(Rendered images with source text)
-- Opening Marker --

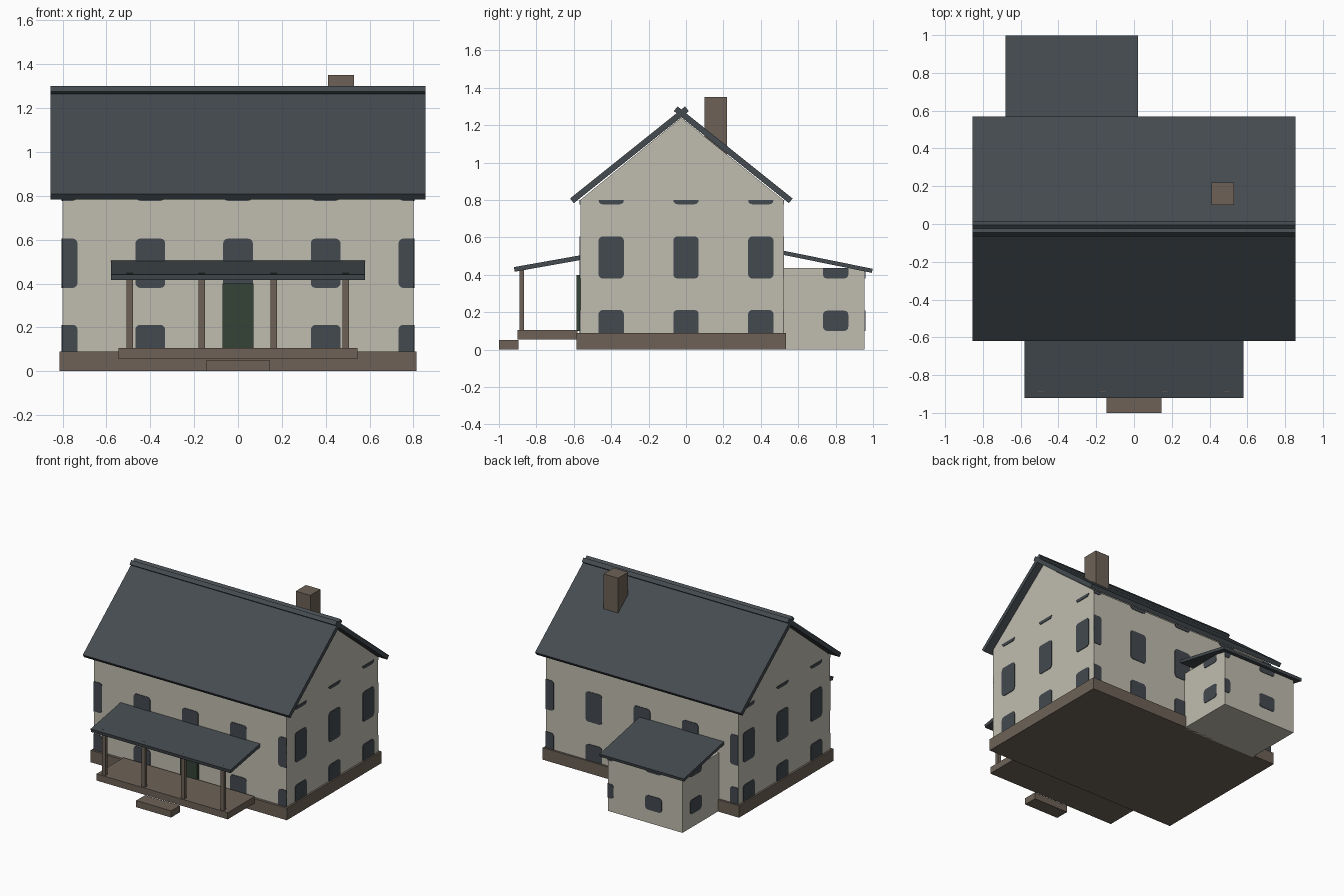
import bpy
import bmesh
import math
from mathutils import Vector

cube = bpy.data.objects.get("Cube")
if cube:
    bpy.data.objects.remove(cube, do_unlink=True)


def make_material(name, colour):
    mat = bpy.data.materials.new(name)
    mat.use_nodes = True
    mat.diffuse_color = (*colour, 1)
    bsdf = next(n for n in mat.node_tree.nodes if n.type == 'BSDF_PRINCIPLED')
    bsdf.inputs["Base Color"].default_value = (*colour, 1)
    return mat


plaster = make_material("pale plaster", (0.53, 0.51, 0.43))
slate = make_material("dark slate", (0.058, 0.070, 0.079))
glass = make_material("window grey", (0.056, 0.068, 0.079))
brown = make_material("weathered brown", (0.153, 0.121, 0.095))
green = make_material("dark green", (0.036, 0.056, 0.037))


def prism(name, profile, start, end, mat, axis="x"):
    """Extrude a profile, given as (y, z) along x or as (x, z) along y."""
    def place(p, d):
        return (d, p[0], p[1]) if axis == "x" else (p[0], d, p[1])
    bm = bmesh.new()
    rings = [[bm.verts.new(place(p, d)) for p in profile] for d in (start, end)]
    for ring in rings:
        bm.faces.new(ring)
    count = len(profile)
    for i in range(count):
        j = (i + 1) % count
        bm.faces.new((rings[0][i], rings[0][j], rings[1][j], rings[1][i]))
    bmesh.ops.recalc_face_normals(bm, faces=bm.faces)
    mesh = bpy.data.meshes.new(name)
    bm.to_mesh(mesh)
    bm.free()
    mesh.materials.append(mat)
    obj = bpy.data.objects.new(name, mesh)
    bpy.context.collection.objects.link(obj)
    return obj


def box(name, x, y, z, mat):
    profile = [(y[0], z[0]), (y[1], z[0]), (y[1], z[1]), (y[0], z[1])]
    return prism(name, profile, x[0], x[1], mat)


def slab(name, low, high, thickness, x):
    """Roof slab whose top edge runs between two (y, z) points."""
    a, b = Vector(low), Vector(high)
    along = (b - a).normalized()
    normal = Vector((-along.y, along.x))
    if normal.y > 0:
        normal = -normal
    down = normal * thickness
    return prism(name, [a, b, b + down, a + down], x[0], x[1], slate)


# Main house
RIDGE = -0.025
box("foundation", (-0.815, 0.815), (-0.585, 0.535), (0, 0.09), brown)
prism("main_walls", [(-0.565, 0.09), (0.52, 0.09), (0.52, 0.8),
                     (RIDGE, 1.24), (-0.565, 0.8)], -0.8, 0.8, plaster)

# Main roof, with the two slabs crossing at the ridge
eave, crest = (-0.62, 0.808), (-0.005, 1.3)
slab("front_roof", eave, crest, 0.032, (-0.855, 0.855))
slab("back_roof", (2 * RIDGE - eave[0], eave[1]),
     (2 * RIDGE - crest[0], crest[1]), 0.032, (-0.855, 0.855))
box("chimney", (0.41, 0.53), (0.1, 0.22), (1.0, 1.35), brown)

# Rear annex with lean-to roof
box("annex_walls", (-0.64, -0.02), (0.515, 0.955), (0, 0.435), plaster)
slab("annex_roof", (0.998, 0.432), (0.515, 0.53), 0.022, (-0.68, 0.02))

# Porch
box("porch_deck", (-0.545, 0.545), (-0.9, -0.58), (0.055, 0.105), brown)
box("porch_step", (-0.145, 0.145), (-1, -0.895), (0, 0.05), brown)
slab("porch_roof", (-0.92, 0.441), (-0.56, 0.505), 0.025, (-0.58, 0.58))
for i in range(4):
    x = -0.493 + i * 0.328
    box(f"porch_post_{i + 1}", (x - 0.015, x + 0.015), (-0.89, -0.865),
        (0.105, 0.447), brown)
box("front_door", (-0.07, 0.07), (-0.585, -0.56), (0.1, 0.4), green)


# Windows: rounded plates on a regular grid, trimmed at the wall edges
def rounded_rect(u, v, radius=0.022, steps=3):
    points = []
    for q, (cu, cv) in enumerate(((u[1] - radius, v[1] - radius),
                                  (u[0] + radius, v[1] - radius),
                                  (u[0] + radius, v[0] + radius),
                                  (u[1] - radius, v[0] + radius))):
        for s in range(steps + 1):
            t = (q + s / steps) * math.pi / 2
            points.append((cu + radius * math.cos(t), cv + radius * math.sin(t)))
    return points


def trim(points, u, v):
    result = []
    for p in points:
        c = (min(max(p[0], u[0]), u[1]), min(max(p[1], v[0]), v[1]))
        if all(math.dist(c, r) > 1e-4 for r in result):
            result.append(c)
    return result


def windows(name, axis, wall, outward, span, height, rows):
    half = 0.068
    number = 0
    for row in rows:
        for i in range(-2, 3):
            centre = i * 0.4
            if centre + half < span[0] + 0.01 or centre - half > span[1] - 0.01:
                continue
            shape = trim(rounded_rect((centre - half, centre + half), row),
                         span, height)
            number += 1
            prism(f"{name}_window_{number}", shape, wall - outward * 0.002,
                  wall + outward * 0.004, glass, axis)


house_rows = [(0.0, 0.212), (0.38, 0.605), (0.777, 1.0)]
annex_rows = [(0.1, 0.208), (0.38, 0.605)]
for side, sign in (("left", 1), ("right", -1)):
    windows(f"{side}_gable", "x", 0.8 * sign, sign, (-0.565, 0.52),
            (0.09, 0.8), house_rows)
windows("front", "y", -0.565, -1, (-0.8, 0.8), (0.09, 0.8), house_rows)
windows("back", "y", 0.52, 1, (-0.8, 0.8), (0.09, 0.8), house_rows)
windows("annex_left", "x", -0.02, 1, (0.52, 0.955), (0, 0.435), annex_rows)
windows("annex_right", "x", -0.64, -1, (0.52, 0.955), (0, 0.435), annex_rows)
windows("annex_back", "y", 0.955, 1, (-0.64, -0.02), (0, 0.435), annex_rows)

-- Closing Marker --

▶ [Exercise requirements]
As you read the records above, find each line that contains "data" and copy it.

▶ [Task response]
cube = bpy.data.objects.get("Cube")
    bpy.data.objects.remove(cube, do_unlink=True)
    mat = bpy.data.materials.new(name)
    mesh = bpy.data.meshes.new(name)
    obj = bpy.data.objects.new(name, mesh)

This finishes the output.